The aim of the Covid-19 regulations and required vaccination policy is to regulate access of staff, ad hoc contract workers, and students to all the university’s premises.
The policy will be implemented as from February 14, 2022.
“The policy implies that the university does not force anyone to be vaccinated, but the institution has the right to require vaccination if you want to access the institution’s premises in order to protect our staff and students,” said Professor Francis Petersen, UFS rector and vice-chancellor.
“The UFS is a residential university that requires face-to-face engagement by both staff and students, and operational requirements entail that our staff, ad hoc contract workers, and students are regularly exposed to large groups on the three campuses.

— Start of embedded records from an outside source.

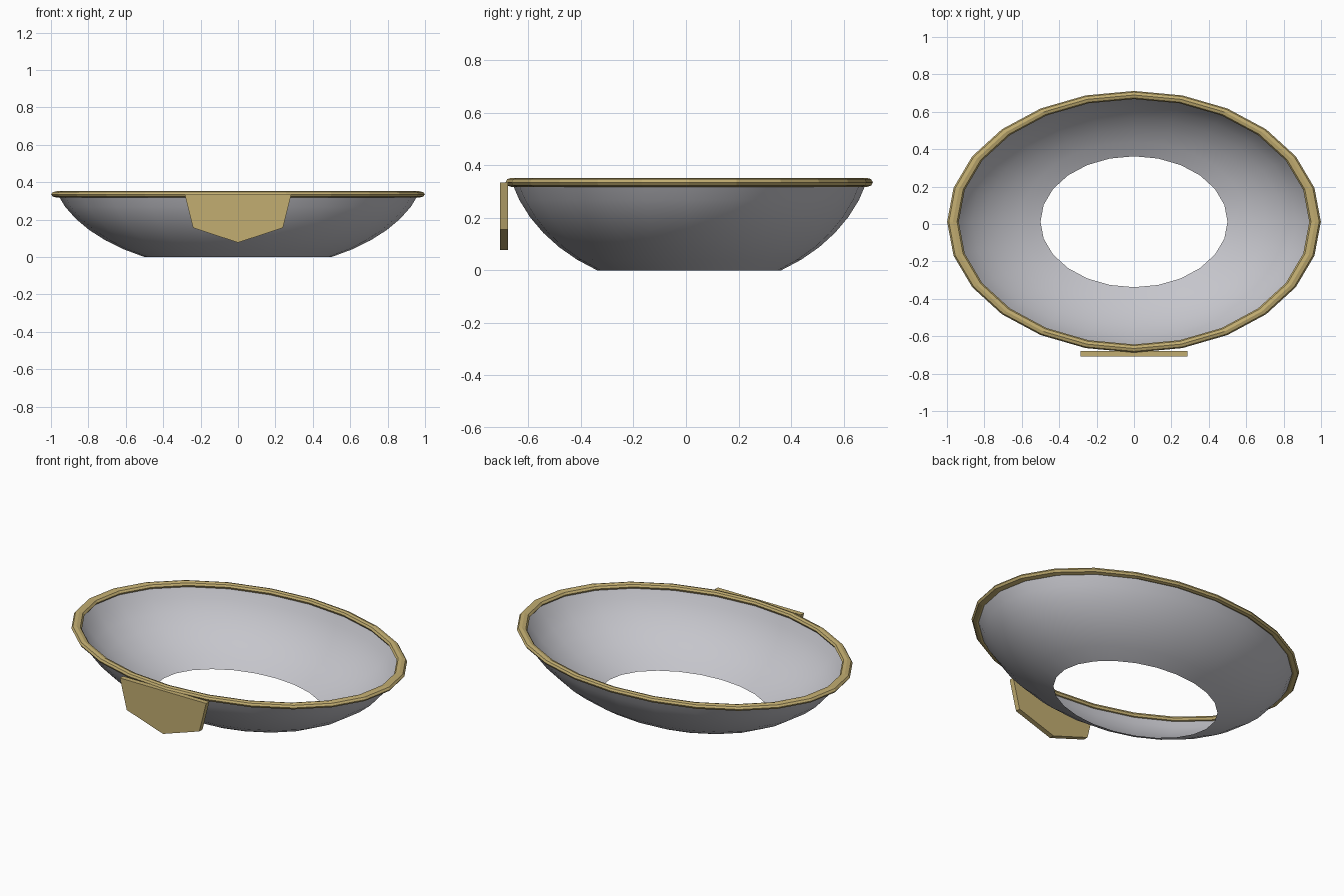
import bpy, bmesh, math

cube = bpy.data.objects.get("Cube")
if cube:
    bpy.data.objects.remove(cube, do_unlink=True)

SEGMENTS = 24
CENTRE_Y = 0.012
Y_SCALE = 0.70


def material(name, rgb):
    m = bpy.data.materials.new(name)
    m.use_nodes = True
    m.diffuse_color = (*rgb, 1)
    m.node_tree.nodes["Principled BSDF"].inputs["Base Color"].default_value = (*rgb, 1)
    return m


def finish(name, bm, mat):
    mesh = bpy.data.meshes.new(name)
    bm.to_mesh(mesh)
    bm.free()
    mesh.materials.append(mat)
    obj = bpy.data.objects.new(name, mesh)
    bpy.context.collection.objects.link(obj)
    return obj


def oval_lathe(name, profile, mat, closed=False):
    """Sweep an (r, z) profile around an oval."""
    bm = bmesh.new()
    rings = []
    for r, z in profile:
        ring = []
        for i in range(SEGMENTS):
            a = 2 * math.pi * i / SEGMENTS
            ring.append(bm.verts.new((r * math.cos(a), CENTRE_Y + Y_SCALE * r * math.sin(a), z)))
        rings.append(ring)
    pairs = list(zip(rings, rings[1:]))
    if closed:
        pairs.append((rings[-1], rings[0]))
    for low, high in pairs:
        for i in range(SEGMENTS):
            j = (i + 1) % SEGMENTS
            bm.faces.new((low[i], low[j], high[j], high[i]))
    return finish(name, bm, mat)


grey = material("bowl grey", (0.56, 0.56, 0.60))
gold = material("pale gold", (0.54, 0.42, 0.165))

# Open bowl: a band of a flattened sphere
angles = [math.radians(a) for a in (30, 37.5, 45, 52.5, 60, 67.5, 75)]
bowl = oval_lathe("bowl", [(math.sin(a), 0.555 * (math.cos(angles[0]) - math.cos(a)))
                           for a in angles], grey)
for p in bowl.data.polygons:
    p.use_smooth = True

# Faceted rim ring
ring_profile = [(0.968 + 0.031 * math.cos(math.tau * k / 8),
                 0.335 + 0.017 * math.sin(math.tau * k / 8)) for k in range(8)]
oval_lathe("rim", ring_profile, gold, closed=True)

# Pointed plaque on the front
bm = bmesh.new()
outline = [(-0.285, 0.335), (-0.24, 0.156), (0, 0.077), (0.24, 0.156), (0.285, 0.335)]
face = bm.faces.new([bm.verts.new((x, -0.708, z)) for x, z in outline])
back = bmesh.ops.extrude_face_region(bm, geom=[face])
bmesh.ops.translate(bm, vec=(0, 0.03, 0),
                    verts=[v for v in back["geom"] if isinstance(v, bmesh.types.BMVert)])
bmesh.ops.recalc_face_normals(bm, faces=bm.faces)
finish("front_plaque", bm, gold)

We have a fiduciary duty to ensure a safe and caring environment and to meet the health and safety obligations on the campuses,” said Petersen.
According to the university, since March 2020 and within the national lockdown levels, the institution has followed a predominantly online emergency-remote learning-and-teaching programme with a minimalistic approach to the return of staff and students to campus.
The university said that where possible and within the national lockdown levels, staff members have been working from home, except essential service employees and academic staff that were required to support students studying on campus in carefully managed face-to-face classes/interactions.
“The viability of consistent remote working and study conditions is not in line with the culture and strategy of the UFS. Although a blended learning approach is supported, sole online learning will be detrimental to the quality of our graduates and the experience that the institution should offer to its students as a residential university,” said Petersen.
The institution said it is concerned about the number of staff, students, and ad hoc contract workers who have tested positive for Covid-19 since the commencement of the national lockdown.
“We believe that the policy will be a contributing factor in encouraging the entire university community to make the responsible decision to vaccinate,” said Petersen.
Although the policy does not force anyone to vaccinate, it is aimed at restricting campus access to vaccinated persons, while at the same time considering applications for exemption based on medical and religious grounds, natural immunity objections, other legally acceptable exemptions, or those participating in clinical trials approved by the SA Health Products Regulatory Authority (Sahpra).
Employee and Student Vaccination Exemption Committees will evaluate applications for exemption. These committees will operate independently, and will include medical, religious, legal and psychology experts.
Vaccinated persons will be required to upload their vaccination certificates on an electronic platform to obtain access to campus.
Staff, ad hoc contract workers, and students who are not vaccinated, who do not have an approved exemption or deferral, and who do not have a Sars Covid-19 PCR negative result that is not older than a week, will not be allowed access to the campuses or facilities.
Only vaccinated students will be allowed to access on-campus accommodation.
Students who are not vaccinated by February 14, 2022, will not be prevented from registering for the academic year, but can only access the campus if vaccinated or granted an exemption.
“The development of the policy was consulted widely with relevant internal stakeholders, among others, the university’s Senate, supporting it with an overwhelming 84%. The university also followed due process by referring the proposed policy to all its governance structures for consultation – including obtaining opinions from reputable legal firms in the country,” said Prof Petersen.
According to Petersen, the UFS has conducted a thorough risk assessment of the implementation of the policy, and a contingency plan is in place that will be implemented in the absence of full implementation of the policy.
“We will consider following a flexible approach if we initially find that the rate of vaccinations is low. We will work tirelessly with the government to accelerate the rate of vaccinations with the ultimate goal to obtain a high enough level of vaccinations to limit the transmission of the Covid-19 virus and create a safe work and study environment for our staff and students,” he said.
| African News Agency (ANA)